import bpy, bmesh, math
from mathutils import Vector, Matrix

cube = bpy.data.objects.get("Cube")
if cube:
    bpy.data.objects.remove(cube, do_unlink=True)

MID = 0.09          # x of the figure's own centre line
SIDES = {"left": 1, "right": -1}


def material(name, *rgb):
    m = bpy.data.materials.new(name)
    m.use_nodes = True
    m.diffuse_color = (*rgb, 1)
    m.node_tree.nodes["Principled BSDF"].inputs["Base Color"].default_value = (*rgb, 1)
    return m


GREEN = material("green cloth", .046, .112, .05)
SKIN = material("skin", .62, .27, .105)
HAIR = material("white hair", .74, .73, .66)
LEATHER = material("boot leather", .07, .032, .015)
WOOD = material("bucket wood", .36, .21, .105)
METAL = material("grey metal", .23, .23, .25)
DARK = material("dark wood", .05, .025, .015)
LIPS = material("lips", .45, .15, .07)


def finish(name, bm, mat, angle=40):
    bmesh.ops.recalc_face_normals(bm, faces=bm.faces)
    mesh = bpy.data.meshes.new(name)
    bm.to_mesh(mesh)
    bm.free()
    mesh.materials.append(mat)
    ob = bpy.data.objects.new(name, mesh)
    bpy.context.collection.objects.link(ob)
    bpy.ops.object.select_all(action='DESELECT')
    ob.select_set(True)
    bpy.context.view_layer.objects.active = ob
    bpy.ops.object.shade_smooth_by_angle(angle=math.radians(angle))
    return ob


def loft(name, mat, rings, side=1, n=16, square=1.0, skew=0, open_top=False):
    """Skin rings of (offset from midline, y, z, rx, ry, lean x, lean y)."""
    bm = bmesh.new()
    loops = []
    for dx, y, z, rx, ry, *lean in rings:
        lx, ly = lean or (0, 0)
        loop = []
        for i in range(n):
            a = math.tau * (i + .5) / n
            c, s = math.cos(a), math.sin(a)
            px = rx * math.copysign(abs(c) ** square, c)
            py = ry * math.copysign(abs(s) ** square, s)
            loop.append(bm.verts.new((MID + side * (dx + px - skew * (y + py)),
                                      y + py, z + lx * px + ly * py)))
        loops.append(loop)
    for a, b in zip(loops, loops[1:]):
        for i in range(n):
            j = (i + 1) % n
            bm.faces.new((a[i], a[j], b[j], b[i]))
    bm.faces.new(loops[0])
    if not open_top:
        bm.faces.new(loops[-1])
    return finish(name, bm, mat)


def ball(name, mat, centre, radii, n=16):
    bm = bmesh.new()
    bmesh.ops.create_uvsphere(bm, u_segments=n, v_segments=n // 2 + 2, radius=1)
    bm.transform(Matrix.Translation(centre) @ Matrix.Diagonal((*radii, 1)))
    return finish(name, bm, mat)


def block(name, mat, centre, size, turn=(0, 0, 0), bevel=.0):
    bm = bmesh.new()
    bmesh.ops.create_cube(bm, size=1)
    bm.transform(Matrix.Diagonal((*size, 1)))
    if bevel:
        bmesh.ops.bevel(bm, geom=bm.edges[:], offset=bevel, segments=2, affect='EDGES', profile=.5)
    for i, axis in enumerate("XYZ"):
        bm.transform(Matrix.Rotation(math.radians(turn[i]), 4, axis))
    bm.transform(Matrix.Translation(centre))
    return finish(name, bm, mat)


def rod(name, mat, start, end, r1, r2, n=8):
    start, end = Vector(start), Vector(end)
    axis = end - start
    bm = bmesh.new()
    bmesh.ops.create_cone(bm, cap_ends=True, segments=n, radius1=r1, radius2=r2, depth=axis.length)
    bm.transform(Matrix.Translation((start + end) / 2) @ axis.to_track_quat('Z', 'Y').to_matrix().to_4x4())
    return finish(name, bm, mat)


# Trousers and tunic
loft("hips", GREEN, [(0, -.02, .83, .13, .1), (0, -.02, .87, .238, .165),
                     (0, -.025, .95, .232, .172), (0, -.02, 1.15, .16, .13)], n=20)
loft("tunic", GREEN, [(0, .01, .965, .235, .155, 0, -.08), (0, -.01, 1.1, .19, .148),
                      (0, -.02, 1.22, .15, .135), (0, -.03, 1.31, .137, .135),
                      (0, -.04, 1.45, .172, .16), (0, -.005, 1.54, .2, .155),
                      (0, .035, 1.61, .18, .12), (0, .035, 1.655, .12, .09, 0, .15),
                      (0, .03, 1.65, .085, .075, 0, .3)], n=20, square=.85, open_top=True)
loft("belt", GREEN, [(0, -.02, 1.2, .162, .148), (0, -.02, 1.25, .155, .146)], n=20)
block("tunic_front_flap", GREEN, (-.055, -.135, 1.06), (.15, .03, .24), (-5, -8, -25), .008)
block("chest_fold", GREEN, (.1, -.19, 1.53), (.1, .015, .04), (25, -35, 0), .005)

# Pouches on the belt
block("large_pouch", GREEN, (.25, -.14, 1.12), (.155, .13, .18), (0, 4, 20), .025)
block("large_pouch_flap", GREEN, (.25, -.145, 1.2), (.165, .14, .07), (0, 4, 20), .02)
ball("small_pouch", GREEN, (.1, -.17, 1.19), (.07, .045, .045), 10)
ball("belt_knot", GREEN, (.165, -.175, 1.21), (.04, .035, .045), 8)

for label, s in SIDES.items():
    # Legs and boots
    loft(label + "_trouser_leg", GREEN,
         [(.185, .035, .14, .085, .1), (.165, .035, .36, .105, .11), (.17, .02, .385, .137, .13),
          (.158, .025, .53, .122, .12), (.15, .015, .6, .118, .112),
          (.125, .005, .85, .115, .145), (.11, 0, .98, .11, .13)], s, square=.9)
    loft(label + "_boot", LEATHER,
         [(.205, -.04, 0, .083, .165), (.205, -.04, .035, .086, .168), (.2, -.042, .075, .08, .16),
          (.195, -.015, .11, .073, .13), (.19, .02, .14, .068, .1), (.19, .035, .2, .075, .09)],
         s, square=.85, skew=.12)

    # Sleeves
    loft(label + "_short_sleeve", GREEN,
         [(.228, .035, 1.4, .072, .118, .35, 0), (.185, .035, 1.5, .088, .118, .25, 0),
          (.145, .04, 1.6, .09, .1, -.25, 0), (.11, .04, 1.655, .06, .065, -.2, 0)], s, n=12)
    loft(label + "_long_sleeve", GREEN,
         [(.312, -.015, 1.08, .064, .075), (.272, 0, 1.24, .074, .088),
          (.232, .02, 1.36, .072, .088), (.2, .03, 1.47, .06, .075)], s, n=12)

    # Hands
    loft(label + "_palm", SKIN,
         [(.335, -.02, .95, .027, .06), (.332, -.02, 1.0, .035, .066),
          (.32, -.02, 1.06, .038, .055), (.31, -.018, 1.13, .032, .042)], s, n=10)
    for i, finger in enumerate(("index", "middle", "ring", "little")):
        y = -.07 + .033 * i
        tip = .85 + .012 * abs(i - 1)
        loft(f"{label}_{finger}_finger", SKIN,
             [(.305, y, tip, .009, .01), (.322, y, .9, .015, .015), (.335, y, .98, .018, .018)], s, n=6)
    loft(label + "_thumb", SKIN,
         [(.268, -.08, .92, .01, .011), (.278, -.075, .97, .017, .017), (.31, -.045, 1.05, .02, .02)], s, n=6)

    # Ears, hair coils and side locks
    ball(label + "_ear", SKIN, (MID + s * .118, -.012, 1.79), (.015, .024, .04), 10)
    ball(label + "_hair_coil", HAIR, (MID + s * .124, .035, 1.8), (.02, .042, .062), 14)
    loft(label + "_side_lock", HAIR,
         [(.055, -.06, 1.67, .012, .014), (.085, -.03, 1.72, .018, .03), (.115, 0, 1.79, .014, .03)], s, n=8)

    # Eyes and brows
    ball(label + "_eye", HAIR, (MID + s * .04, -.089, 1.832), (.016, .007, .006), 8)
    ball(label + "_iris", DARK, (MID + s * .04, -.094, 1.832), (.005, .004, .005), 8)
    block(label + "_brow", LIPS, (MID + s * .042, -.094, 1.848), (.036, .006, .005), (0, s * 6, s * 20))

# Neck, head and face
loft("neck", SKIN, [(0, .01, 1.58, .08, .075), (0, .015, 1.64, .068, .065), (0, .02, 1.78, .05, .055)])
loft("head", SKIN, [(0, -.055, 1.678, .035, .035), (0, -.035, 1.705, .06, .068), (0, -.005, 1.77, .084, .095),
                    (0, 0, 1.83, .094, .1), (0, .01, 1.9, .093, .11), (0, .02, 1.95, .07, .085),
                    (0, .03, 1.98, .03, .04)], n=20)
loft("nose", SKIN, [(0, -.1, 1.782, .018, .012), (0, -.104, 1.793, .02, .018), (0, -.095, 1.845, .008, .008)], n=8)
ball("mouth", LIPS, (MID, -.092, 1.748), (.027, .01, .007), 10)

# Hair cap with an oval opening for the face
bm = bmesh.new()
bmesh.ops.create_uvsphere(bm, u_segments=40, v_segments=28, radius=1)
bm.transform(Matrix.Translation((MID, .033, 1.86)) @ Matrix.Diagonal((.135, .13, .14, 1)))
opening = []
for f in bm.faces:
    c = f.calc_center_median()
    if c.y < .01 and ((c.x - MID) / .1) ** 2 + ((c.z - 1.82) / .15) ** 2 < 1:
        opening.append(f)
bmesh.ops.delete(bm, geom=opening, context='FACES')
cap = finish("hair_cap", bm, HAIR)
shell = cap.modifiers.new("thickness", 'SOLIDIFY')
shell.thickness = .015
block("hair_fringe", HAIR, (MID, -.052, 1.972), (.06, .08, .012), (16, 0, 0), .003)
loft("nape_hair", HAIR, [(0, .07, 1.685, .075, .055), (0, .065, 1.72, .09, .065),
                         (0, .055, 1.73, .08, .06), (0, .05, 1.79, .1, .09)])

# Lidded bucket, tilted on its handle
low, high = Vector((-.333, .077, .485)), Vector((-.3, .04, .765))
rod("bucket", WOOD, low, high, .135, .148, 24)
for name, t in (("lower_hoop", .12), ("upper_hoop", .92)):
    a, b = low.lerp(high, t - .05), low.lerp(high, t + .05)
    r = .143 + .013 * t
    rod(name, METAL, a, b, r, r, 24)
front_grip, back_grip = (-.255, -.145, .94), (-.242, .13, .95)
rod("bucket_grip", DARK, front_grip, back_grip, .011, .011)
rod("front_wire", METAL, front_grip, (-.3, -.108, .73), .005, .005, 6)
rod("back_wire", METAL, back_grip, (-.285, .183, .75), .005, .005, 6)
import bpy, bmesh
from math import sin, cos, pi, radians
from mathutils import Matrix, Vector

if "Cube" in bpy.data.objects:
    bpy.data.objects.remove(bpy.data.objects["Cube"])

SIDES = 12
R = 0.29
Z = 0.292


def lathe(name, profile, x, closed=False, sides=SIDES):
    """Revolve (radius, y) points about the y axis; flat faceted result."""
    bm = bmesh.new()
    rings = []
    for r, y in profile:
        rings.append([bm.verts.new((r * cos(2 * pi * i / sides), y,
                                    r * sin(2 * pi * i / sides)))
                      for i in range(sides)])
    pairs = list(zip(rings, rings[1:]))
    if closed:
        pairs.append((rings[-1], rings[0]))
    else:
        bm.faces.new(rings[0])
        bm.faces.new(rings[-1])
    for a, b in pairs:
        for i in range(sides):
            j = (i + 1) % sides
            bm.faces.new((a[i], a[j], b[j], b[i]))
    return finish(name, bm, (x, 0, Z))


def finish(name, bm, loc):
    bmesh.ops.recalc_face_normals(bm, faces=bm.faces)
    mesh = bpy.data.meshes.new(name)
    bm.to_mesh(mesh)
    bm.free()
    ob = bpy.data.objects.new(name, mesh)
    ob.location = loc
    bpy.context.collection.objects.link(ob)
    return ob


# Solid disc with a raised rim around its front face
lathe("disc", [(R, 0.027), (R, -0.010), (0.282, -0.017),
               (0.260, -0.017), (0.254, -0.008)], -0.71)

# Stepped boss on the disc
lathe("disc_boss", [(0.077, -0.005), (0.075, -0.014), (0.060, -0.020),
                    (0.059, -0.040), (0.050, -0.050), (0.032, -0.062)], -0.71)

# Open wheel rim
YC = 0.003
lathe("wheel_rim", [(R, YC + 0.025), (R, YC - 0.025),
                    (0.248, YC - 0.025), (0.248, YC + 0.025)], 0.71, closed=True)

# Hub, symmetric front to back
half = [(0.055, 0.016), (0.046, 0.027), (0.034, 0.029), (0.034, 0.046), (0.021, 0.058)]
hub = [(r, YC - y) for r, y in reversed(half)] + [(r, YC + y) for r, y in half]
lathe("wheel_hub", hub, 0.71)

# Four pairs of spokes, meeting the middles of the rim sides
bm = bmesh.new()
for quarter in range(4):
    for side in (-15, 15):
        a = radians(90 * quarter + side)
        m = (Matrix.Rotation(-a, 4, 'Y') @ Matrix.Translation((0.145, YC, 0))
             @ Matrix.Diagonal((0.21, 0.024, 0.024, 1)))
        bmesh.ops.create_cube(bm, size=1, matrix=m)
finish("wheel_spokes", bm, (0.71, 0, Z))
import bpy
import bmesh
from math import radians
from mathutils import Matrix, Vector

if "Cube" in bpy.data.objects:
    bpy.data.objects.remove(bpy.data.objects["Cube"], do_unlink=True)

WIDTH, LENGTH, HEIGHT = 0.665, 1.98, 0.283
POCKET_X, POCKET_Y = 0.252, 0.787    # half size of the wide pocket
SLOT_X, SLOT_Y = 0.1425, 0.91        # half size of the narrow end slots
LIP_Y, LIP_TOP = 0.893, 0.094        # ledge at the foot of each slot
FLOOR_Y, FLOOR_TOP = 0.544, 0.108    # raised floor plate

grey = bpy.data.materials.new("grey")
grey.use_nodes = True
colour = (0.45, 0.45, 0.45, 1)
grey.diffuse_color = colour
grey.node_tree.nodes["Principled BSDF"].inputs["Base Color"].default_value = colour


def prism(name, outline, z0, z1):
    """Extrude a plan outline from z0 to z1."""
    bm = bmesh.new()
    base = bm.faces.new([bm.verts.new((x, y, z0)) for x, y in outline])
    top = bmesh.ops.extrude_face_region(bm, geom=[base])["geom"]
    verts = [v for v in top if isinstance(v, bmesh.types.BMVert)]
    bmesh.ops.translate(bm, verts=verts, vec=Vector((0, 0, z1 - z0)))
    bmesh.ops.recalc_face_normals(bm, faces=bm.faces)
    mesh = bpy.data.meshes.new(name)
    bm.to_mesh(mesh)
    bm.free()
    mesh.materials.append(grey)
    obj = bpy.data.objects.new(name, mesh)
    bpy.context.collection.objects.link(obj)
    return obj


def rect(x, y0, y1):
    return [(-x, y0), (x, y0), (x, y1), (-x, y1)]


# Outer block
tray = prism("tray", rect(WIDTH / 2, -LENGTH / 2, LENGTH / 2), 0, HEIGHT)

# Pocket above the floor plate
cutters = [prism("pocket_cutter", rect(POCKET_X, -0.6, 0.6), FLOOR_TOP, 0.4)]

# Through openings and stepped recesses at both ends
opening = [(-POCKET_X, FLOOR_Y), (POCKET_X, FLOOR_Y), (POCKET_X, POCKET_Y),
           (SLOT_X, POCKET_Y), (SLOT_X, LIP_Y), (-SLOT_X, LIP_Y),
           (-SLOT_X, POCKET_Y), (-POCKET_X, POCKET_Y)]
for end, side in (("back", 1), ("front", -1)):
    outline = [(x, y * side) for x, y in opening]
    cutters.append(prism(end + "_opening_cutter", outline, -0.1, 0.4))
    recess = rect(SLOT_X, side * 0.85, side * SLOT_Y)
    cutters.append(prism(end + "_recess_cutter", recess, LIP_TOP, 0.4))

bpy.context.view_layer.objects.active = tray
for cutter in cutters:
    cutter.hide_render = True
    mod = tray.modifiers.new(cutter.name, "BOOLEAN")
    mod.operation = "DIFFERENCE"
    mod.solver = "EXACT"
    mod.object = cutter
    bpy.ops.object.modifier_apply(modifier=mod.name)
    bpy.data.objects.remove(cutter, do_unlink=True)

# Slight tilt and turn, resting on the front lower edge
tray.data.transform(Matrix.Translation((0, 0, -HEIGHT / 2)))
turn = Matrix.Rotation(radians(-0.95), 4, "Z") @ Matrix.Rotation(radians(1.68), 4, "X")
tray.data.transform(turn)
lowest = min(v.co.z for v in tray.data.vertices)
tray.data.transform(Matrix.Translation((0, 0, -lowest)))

REQUIRED ACTION
The lines above from the one containing "bm.faces.new(loops[-1])" through the one containing "for i, axis" are to be set down exactly, and no others.

TASK RESULT
        bm.faces.new(loops[-1])
    return finish(name, bm, mat)


def ball(name, mat, centre, radii, n=16):
    bm = bmesh.new()
    bmesh.ops.create_uvsphere(bm, u_segments=n, v_segments=n // 2 + 2, radius=1)
    bm.transform(Matrix.Translation(centre) @ Matrix.Diagonal((*radii, 1)))
    return finish(name, bm, mat)


def block(name, mat, centre, size, turn=(0, 0, 0), bevel=.0):
    bm = bmesh.new()
    bmesh.ops.create_cube(bm, size=1)
    bm.transform(Matrix.Diagonal((*size, 1)))
    if bevel:
        bmesh.ops.bevel(bm, geom=bm.edges[:], offset=bevel, segments=2, affect='EDGES', profile=.5)
    for i, axis in enumerate("XYZ"):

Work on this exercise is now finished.